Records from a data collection

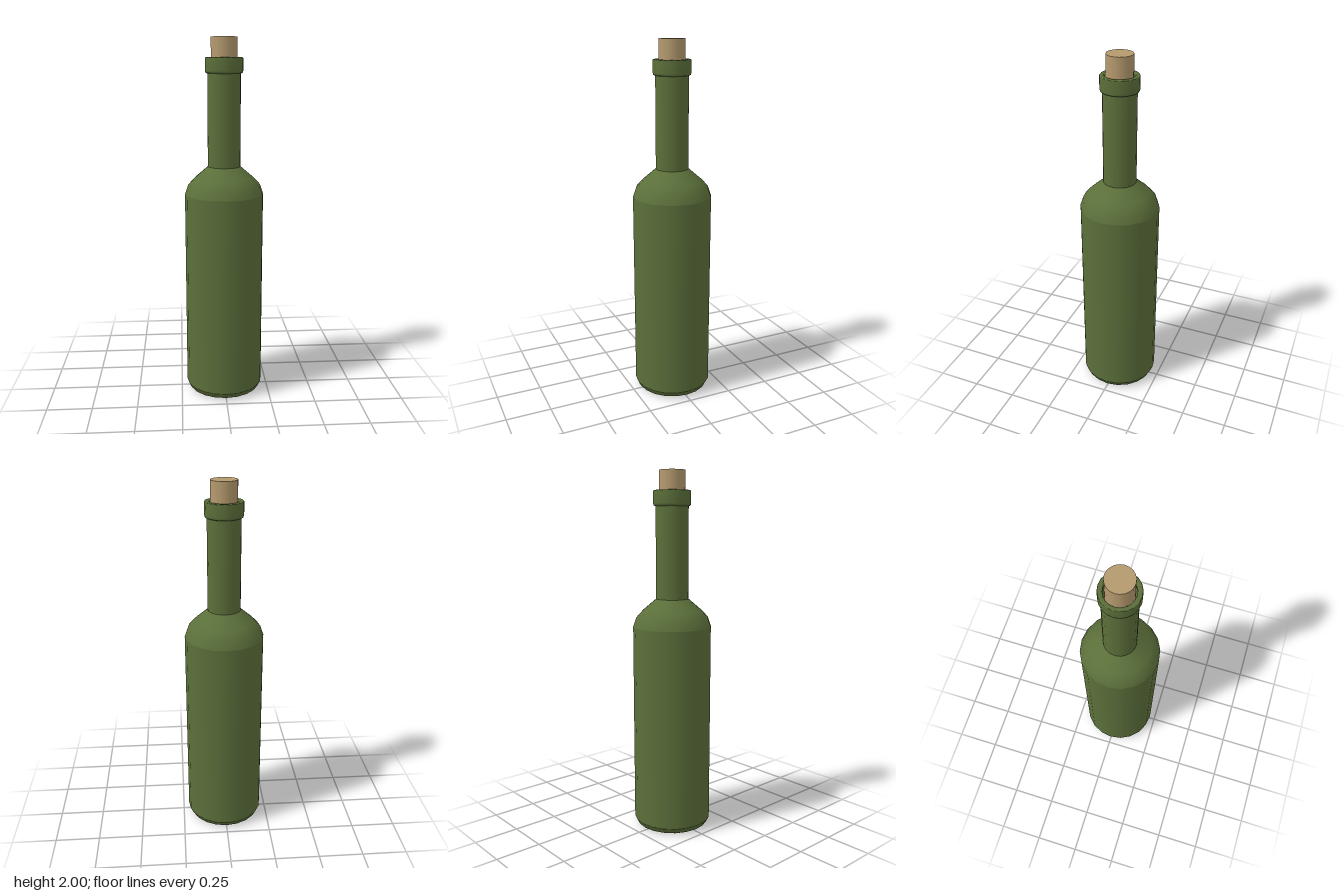
import * as THREE from 'three';

const SIDES = 20;

export function createModel() {
  const group = new THREE.Group();
  group.name = 'corkedBottle';

  const glass = new THREE.MeshStandardMaterial({ color: 0x5b6f3a });
  glass.name = 'green glass';
  const corkMat = new THREE.MeshStandardMaterial({ color: 0xb59a6e });
  corkMat.name = 'cork';

  // Each section is turned on its own, so edges stay sharp between sections
  function turned(name, profile, material) {
    const points = profile.map(([r, y]) => new THREE.Vector2(r, y));
    const mesh = new THREE.Mesh(new THREE.LatheGeometry(points, SIDES), material);
    mesh.name = name;
    group.add(mesh);
  }

  // Body
  turned('base', [[0, 0], [0.18, 0]], glass);
  turned('baseEdge', [[0.18, 0], [0.203, 0.012], [0.218, 0.042]], glass);
  turned('body', [[0.218, 0.042], [0.218, 1.156]], glass);
  turned('shoulder', [[0.218, 1.156], [0.2, 1.208], [0.165, 1.246], [0.09, 1.31]], glass);

  // Neck and lip
  turned('neck', [[0.09, 1.31], [0.09, 1.815]], glass);
  turned('lip', [[0.09, 1.81], [0.1, 1.814], [0.103, 1.824], [0.103, 1.89], [0.1, 1.894], [0.082, 1.894], [0.078, 1.885]], glass);
  turned('mouth', [[0.078, 1.885], [0.076, 1.8], [0.07, 1.7]], glass);

  // Cork
  const cork = new THREE.Mesh(new THREE.CylinderGeometry(0.071, 0.071, 0.3, SIDES), corkMat);
  cork.name = 'cork';
  cork.position.y = 1.85;
  group.add(cork);

  return group;
}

= TO DO =
All lines of the records above that carry the word "SIDES" should be listed.

= YOUR SOLUTION =
const SIDES = 20;
    const mesh = new THREE.Mesh(new THREE.LatheGeometry(points, SIDES), material);
  const cork = new THREE.Mesh(new THREE.CylinderGeometry(0.071, 0.071, 0.3, SIDES), corkMat);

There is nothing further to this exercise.